In addition to the physical impact, falling can result in the person becoming fearful, impacting on everyday life and making them isolated.
Fall prevention throughout the year
There are a number of ways to reduce the risk of falling. Firstly, arrange for your loved one to review their health and overall wellbeing with their doctor and other healthcare providers.
- Get their level of vitamin D checked out. A deficiency can cause weakness in muscles, causing their legs to give way unexpectedly.
- Review medications, both prescribed and over-the-counter. Check for ones that may cause dizziness or sleepiness.
- Arrange for hearing and eyesight to be tested as either can impair judgment or throw off balance when walking.
- Ask if they are experiencing anything else, such as foot pain or trouble walking.
Review their home to remove hazards and add essential aids:
- Add handrails where needed: on the stairs, in the bathroom, outside external doors.
- Remove hazards such as rugs that can be tripped over.
- Place items within reaching distance so they’re not tempted to stand on a stool.
- Increase lighting if needed so they have improved visibility of potential hazards.
If they are able to, encourage your loved one to sign up to a strength or balance class to help maintain or improve in these areas.
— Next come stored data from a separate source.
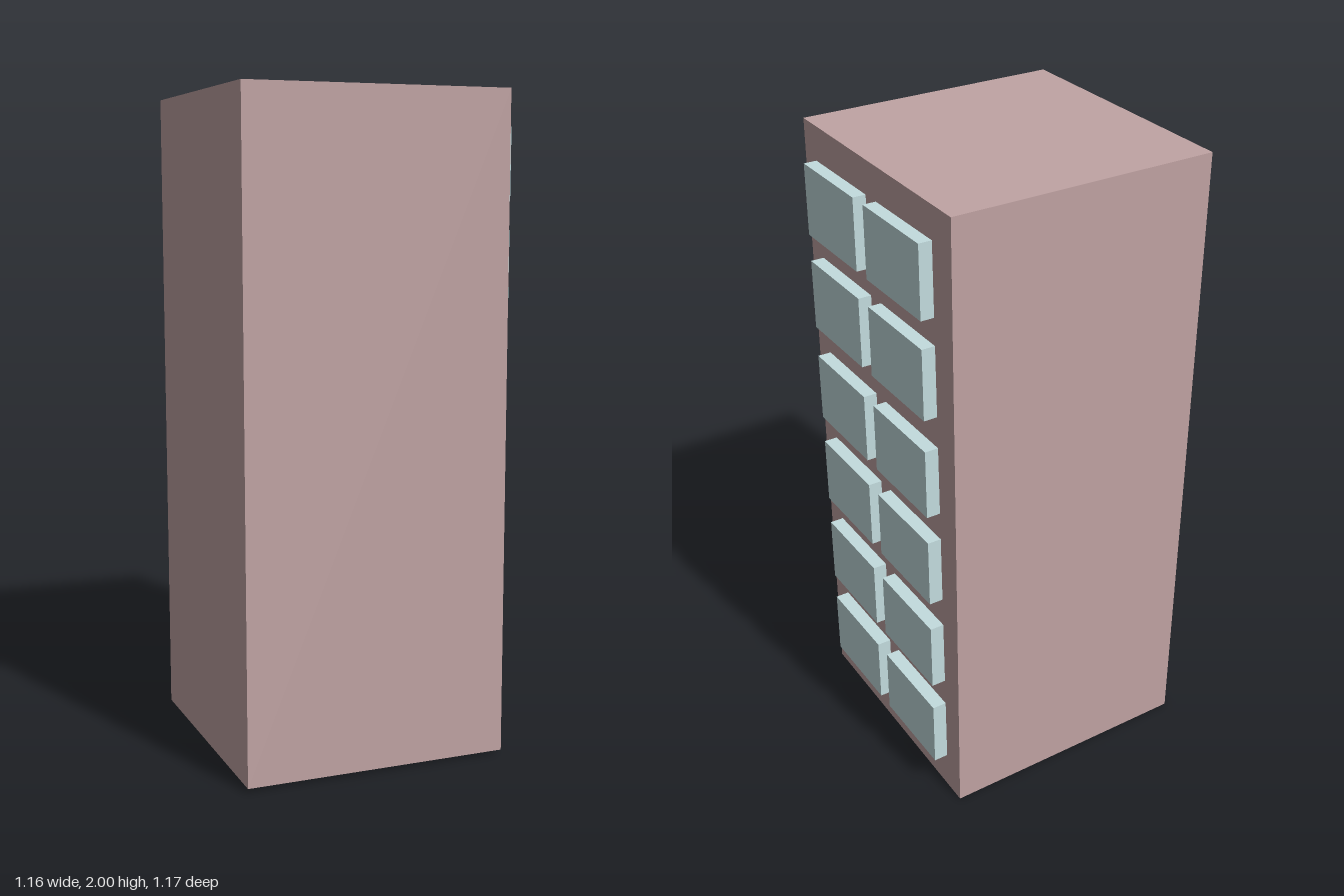
import * as THREE from 'three';

export function createModel() {
  const model = new THREE.Group();
  model.name = 'towerBlock';
  const wallMaterial = new THREE.MeshStandardMaterial({ color: 0xc0a3a3, flatShading: true });
  const glassMaterial = new THREE.MeshStandardMaterial({ color: 0xc3dcde, flatShading: true });
  const yaw = 2.285; // turns local +z to the windowed back-left face

  // Square tower, leaning very slightly
  const tower = new THREE.Mesh(new THREE.BoxGeometry(0.818, 1.989, 0.818), wallMaterial);
  tower.name = 'tower';
  tower.position.y = 1;
  const lean = new THREE.Quaternion().setFromUnitVectors(
    new THREE.Vector3(0, 1, 0), new THREE.Vector3(-0.0055, 1, -0.01).normalize());
  tower.quaternion.setFromAxisAngle(new THREE.Vector3(0, 1, 0), yaw).premultiply(lean);
  model.add(tower);

  // Two columns of upright window blocks, six storeys
  const windows = new THREE.Group();
  windows.name = 'windows';
  windows.rotation.y = yaw;
  const depth = 0.06, outerFace = 0.451;
  const paneGeometry = new THREE.BoxGeometry(0.298, 0.218, depth);
  for (const y of [0.236, 0.545, 0.858, 1.165, 1.482, 1.783]) {
    for (const x of [0.174, -0.182]) {
      const pane = new THREE.Mesh(paneGeometry, glassMaterial);
      pane.name = 'window';
      pane.position.set(x, y, outerFace - depth / 2);
      windows.add(pane);
    }
  }
  model.add(windows);
  return model;
}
Go with them, or arrange for a friend to so that it becomes less about fall prevention and more about a fun activity.
Fall prevention in icy weather
We recommend going out as little as possible when it’s icy out… at any age! If your loved one insists on going out in all weather, ensure that they follow these tips for a safe outing:
- Wear footwear with a good grip.
- Use a walking stick or Nordic walking poles for extra grip
- Walk slowly and keep an eye on the sidewalk for broken areas.
- Salt their steps and pathways for them and ask a neighbor or carer to ensure they are salted regularly.
More than half of those that fall don’t tell anyone. It is important that you encourage your loved one to be honest, as falling just once doubles their chance of falling again. It’s important to figure out why they fell so that serious injuries can prevented.